**WHAT THIS TASK INVOLVES**. Reproduce the data exactly; no word may be added or dropped.

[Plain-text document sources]
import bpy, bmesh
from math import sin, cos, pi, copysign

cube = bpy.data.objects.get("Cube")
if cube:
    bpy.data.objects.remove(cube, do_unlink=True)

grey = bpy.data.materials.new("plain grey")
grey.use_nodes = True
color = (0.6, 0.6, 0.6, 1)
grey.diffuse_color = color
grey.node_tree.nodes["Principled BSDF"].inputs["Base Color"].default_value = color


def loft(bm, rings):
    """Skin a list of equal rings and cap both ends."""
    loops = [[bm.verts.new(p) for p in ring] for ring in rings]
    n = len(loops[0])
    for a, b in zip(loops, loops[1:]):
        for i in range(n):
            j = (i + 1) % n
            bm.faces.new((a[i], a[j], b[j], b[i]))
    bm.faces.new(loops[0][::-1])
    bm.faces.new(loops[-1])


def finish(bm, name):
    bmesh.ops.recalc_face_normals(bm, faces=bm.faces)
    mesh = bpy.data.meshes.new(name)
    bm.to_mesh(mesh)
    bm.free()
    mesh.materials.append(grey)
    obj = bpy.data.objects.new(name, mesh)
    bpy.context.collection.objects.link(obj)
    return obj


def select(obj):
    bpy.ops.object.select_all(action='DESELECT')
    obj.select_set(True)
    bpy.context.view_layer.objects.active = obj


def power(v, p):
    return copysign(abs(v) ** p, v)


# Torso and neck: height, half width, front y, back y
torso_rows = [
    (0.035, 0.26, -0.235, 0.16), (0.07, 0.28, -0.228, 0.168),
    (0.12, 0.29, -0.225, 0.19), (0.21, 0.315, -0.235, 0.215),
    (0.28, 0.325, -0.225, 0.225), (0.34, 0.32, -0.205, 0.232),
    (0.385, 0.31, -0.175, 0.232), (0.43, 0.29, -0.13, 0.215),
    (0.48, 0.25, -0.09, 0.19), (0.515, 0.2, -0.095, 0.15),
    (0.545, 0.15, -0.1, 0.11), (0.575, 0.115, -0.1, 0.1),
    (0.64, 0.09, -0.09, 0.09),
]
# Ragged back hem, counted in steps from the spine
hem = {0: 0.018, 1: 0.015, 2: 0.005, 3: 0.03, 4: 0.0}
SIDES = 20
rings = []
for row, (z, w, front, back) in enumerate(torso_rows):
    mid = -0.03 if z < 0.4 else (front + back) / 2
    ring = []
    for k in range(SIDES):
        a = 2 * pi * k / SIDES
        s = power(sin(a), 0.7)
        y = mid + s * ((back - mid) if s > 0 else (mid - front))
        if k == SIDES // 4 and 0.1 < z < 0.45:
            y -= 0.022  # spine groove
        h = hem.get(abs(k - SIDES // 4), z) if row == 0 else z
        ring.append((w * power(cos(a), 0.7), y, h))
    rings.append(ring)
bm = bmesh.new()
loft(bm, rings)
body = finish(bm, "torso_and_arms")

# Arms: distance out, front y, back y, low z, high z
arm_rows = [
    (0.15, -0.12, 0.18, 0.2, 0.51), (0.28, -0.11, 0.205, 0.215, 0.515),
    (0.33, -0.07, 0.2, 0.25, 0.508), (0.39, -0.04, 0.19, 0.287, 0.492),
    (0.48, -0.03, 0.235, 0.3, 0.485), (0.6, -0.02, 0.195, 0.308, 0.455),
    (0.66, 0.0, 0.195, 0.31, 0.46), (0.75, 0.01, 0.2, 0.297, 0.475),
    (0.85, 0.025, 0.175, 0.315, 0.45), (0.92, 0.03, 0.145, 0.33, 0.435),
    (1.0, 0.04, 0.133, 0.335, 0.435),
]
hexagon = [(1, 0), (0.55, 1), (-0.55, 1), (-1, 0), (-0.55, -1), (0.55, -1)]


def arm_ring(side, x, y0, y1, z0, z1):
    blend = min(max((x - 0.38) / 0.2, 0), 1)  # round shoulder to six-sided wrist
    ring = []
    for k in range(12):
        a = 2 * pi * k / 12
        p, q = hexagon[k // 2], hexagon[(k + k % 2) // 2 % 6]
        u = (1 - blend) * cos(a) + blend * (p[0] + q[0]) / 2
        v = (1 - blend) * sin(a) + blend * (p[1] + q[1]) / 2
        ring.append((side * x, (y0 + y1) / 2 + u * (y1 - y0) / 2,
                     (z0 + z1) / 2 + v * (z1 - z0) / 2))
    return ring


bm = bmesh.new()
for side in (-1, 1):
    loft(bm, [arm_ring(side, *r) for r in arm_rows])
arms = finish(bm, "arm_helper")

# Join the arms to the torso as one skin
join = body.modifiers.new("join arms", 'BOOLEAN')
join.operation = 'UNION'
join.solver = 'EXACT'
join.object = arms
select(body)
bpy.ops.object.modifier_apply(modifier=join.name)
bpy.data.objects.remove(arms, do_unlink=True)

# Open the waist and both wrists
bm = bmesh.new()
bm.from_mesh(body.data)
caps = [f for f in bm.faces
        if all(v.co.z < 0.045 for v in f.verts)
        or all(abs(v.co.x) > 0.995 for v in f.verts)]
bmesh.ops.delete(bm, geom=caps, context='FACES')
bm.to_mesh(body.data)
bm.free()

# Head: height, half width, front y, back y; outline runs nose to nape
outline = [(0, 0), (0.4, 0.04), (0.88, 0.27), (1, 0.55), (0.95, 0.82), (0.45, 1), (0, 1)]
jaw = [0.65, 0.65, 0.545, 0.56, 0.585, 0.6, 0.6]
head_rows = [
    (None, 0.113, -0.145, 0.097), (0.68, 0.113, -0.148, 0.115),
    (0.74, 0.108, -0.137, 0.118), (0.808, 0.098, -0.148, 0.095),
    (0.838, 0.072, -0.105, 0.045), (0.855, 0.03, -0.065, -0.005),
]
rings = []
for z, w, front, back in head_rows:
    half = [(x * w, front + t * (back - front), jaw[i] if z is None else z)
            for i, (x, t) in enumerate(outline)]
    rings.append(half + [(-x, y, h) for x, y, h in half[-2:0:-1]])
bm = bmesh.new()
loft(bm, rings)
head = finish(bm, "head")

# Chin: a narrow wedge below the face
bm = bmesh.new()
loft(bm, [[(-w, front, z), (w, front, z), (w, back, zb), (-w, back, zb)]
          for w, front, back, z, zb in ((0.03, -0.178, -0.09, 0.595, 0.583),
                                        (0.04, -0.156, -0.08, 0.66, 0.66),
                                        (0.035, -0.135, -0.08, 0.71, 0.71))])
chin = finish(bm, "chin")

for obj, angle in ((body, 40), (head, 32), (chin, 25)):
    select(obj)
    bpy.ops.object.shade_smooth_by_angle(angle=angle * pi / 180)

**RESULT OF THIS EXERCISE**.
import bpy, bmesh
from math import sin, cos, pi, copysign

cube = bpy.data.objects.get("Cube")
if cube:
    bpy.data.objects.remove(cube, do_unlink=True)

grey = bpy.data.materials.new("plain grey")
grey.use_nodes = True
color = (0.6, 0.6, 0.6, 1)
grey.diffuse_color = color
grey.node_tree.nodes["Principled BSDF"].inputs["Base Color"].default_value = color


def loft(bm, rings):
    """Skin a list of equal rings and cap both ends."""
    loops = [[bm.verts.new(p) for p in ring] for ring in rings]
    n = len(loops[0])
    for a, b in zip(loops, loops[1:]):
        for i in range(n):
            j = (i + 1) % n
            bm.faces.new((a[i], a[j], b[j], b[i]))
    bm.faces.new(loops[0][::-1])
    bm.faces.new(loops[-1])


def finish(bm, name):
    bmesh.ops.recalc_face_normals(bm, faces=bm.faces)
    mesh = bpy.data.meshes.new(name)
    bm.to_mesh(mesh)
    bm.free()
    mesh.materials.append(grey)
    obj = bpy.data.objects.new(name, mesh)
    bpy.context.collection.objects.link(obj)
    return obj


def select(obj):
    bpy.ops.object.select_all(action='DESELECT')
    obj.select_set(True)
    bpy.context.view_layer.objects.active = obj


def power(v, p):
    return copysign(abs(v) ** p, v)


# Torso and neck: height, half width, front y, back y
torso_rows = [
    (0.035, 0.26, -0.235, 0.16), (0.07, 0.28, -0.228, 0.168),
    (0.12, 0.29, -0.225, 0.19), (0.21, 0.315, -0.235, 0.215),
    (0.28, 0.325, -0.225, 0.225), (0.34, 0.32, -0.205, 0.232),
    (0.385, 0.31, -0.175, 0.232), (0.43, 0.29, -0.13, 0.215),
    (0.48, 0.25, -0.09, 0.19), (0.515, 0.2, -0.095, 0.15),
    (0.545, 0.15, -0.1, 0.11), (0.575, 0.115, -0.1, 0.1),
    (0.64, 0.09, -0.09, 0.09),
]
# Ragged back hem, counted in steps from the spine
hem = {0: 0.018, 1: 0.015, 2: 0.005, 3: 0.03, 4: 0.0}
SIDES = 20
rings = []
for row, (z, w, front, back) in enumerate(torso_rows):
    mid = -0.03 if z < 0.4 else (front + back) / 2
    ring = []
    for k in range(SIDES):
        a = 2 * pi * k / SIDES
        s = power(sin(a), 0.7)
        y = mid + s * ((back - mid) if s > 0 else (mid - front))
        if k == SIDES // 4 and 0.1 < z < 0.45:
            y -= 0.022  # spine groove
        h = hem.get(abs(k - SIDES // 4), z) if row == 0 else z
        ring.append((w * power(cos(a), 0.7), y, h))
    rings.append(ring)
bm = bmesh.new()
loft(bm, rings)
body = finish(bm, "torso_and_arms")

# Arms: distance out, front y, back y, low z, high z
arm_rows = [
    (0.15, -0.12, 0.18, 0.2, 0.51), (0.28, -0.11, 0.205, 0.215, 0.515),
    (0.33, -0.07, 0.2, 0.25, 0.508), (0.39, -0.04, 0.19, 0.287, 0.492),
    (0.48, -0.03, 0.235, 0.3, 0.485), (0.6, -0.02, 0.195, 0.308, 0.455),
    (0.66, 0.0, 0.195, 0.31, 0.46), (0.75, 0.01, 0.2, 0.297, 0.475),
    (0.85, 0.025, 0.175, 0.315, 0.45), (0.92, 0.03, 0.145, 0.33, 0.435),
    (1.0, 0.04, 0.133, 0.335, 0.435),
]
hexagon = [(1, 0), (0.55, 1), (-0.55, 1), (-1, 0), (-0.55, -1), (0.55, -1)]


def arm_ring(side, x, y0, y1, z0, z1):
    blend = min(max((x - 0.38) / 0.2, 0), 1)  # round shoulder to six-sided wrist
    ring = []
    for k in range(12):
        a = 2 * pi * k / 12
        p, q = hexagon[k // 2], hexagon[(k + k % 2) // 2 % 6]
        u = (1 - blend) * cos(a) + blend * (p[0] + q[0]) / 2
        v = (1 - blend) * sin(a) + blend * (p[1] + q[1]) / 2
        ring.append((side * x, (y0 + y1) / 2 + u * (y1 - y0) / 2,
                     (z0 + z1) / 2 + v * (z1 - z0) / 2))
    return ring


bm = bmesh.new()
for side in (-1, 1):
    loft(bm, [arm_ring(side, *r) for r in arm_rows])
arms = finish(bm, "arm_helper")

# Join the arms to the torso as one skin
join = body.modifiers.new("join arms", 'BOOLEAN')
join.operation = 'UNION'
join.solver = 'EXACT'
join.object = arms
select(body)
bpy.ops.object.modifier_apply(modifier=join.name)
bpy.data.objects.remove(arms, do_unlink=True)

# Open the waist and both wrists
bm = bmesh.new()
bm.from_mesh(body.data)
caps = [f for f in bm.faces
        if all(v.co.z < 0.045 for v in f.verts)
        or all(abs(v.co.x) > 0.995 for v in f.verts)]
bmesh.ops.delete(bm, geom=caps, context='FACES')
bm.to_mesh(body.data)
bm.free()

# Head: height, half width, front y, back y; outline runs nose to nape
outline = [(0, 0), (0.4, 0.04), (0.88, 0.27), (1, 0.55), (0.95, 0.82), (0.45, 1), (0, 1)]
jaw = [0.65, 0.65, 0.545, 0.56, 0.585, 0.6, 0.6]
head_rows = [
    (None, 0.113, -0.145, 0.097), (0.68, 0.113, -0.148, 0.115),
    (0.74, 0.108, -0.137, 0.118), (0.808, 0.098, -0.148, 0.095),
    (0.838, 0.072, -0.105, 0.045), (0.855, 0.03, -0.065, -0.005),
]
rings = []
for z, w, front, back in head_rows:
    half = [(x * w, front + t * (back - front), jaw[i] if z is None else z)
            for i, (x, t) in enumerate(outline)]
    rings.append(half + [(-x, y, h) for x, y, h in half[-2:0:-1]])
bm = bmesh.new()
loft(bm, rings)
head = finish(bm, "head")

# Chin: a narrow wedge below the face
bm = bmesh.new()
loft(bm, [[(-w, front, z), (w, front, z), (w, back, zb), (-w, back, zb)]
          for w, front, back, z, zb in ((0.03, -0.178, -0.09, 0.595, 0.583),
                                        (0.04, -0.156, -0.08, 0.66, 0.66),
                                        (0.035, -0.135, -0.08, 0.71, 0.71))])
chin = finish(bm, "chin")

for obj, angle in ((body, 40), (head, 32), (chin, 25)):
    select(obj)
    bpy.ops.object.shade_smooth_by_angle(angle=angle * pi / 180)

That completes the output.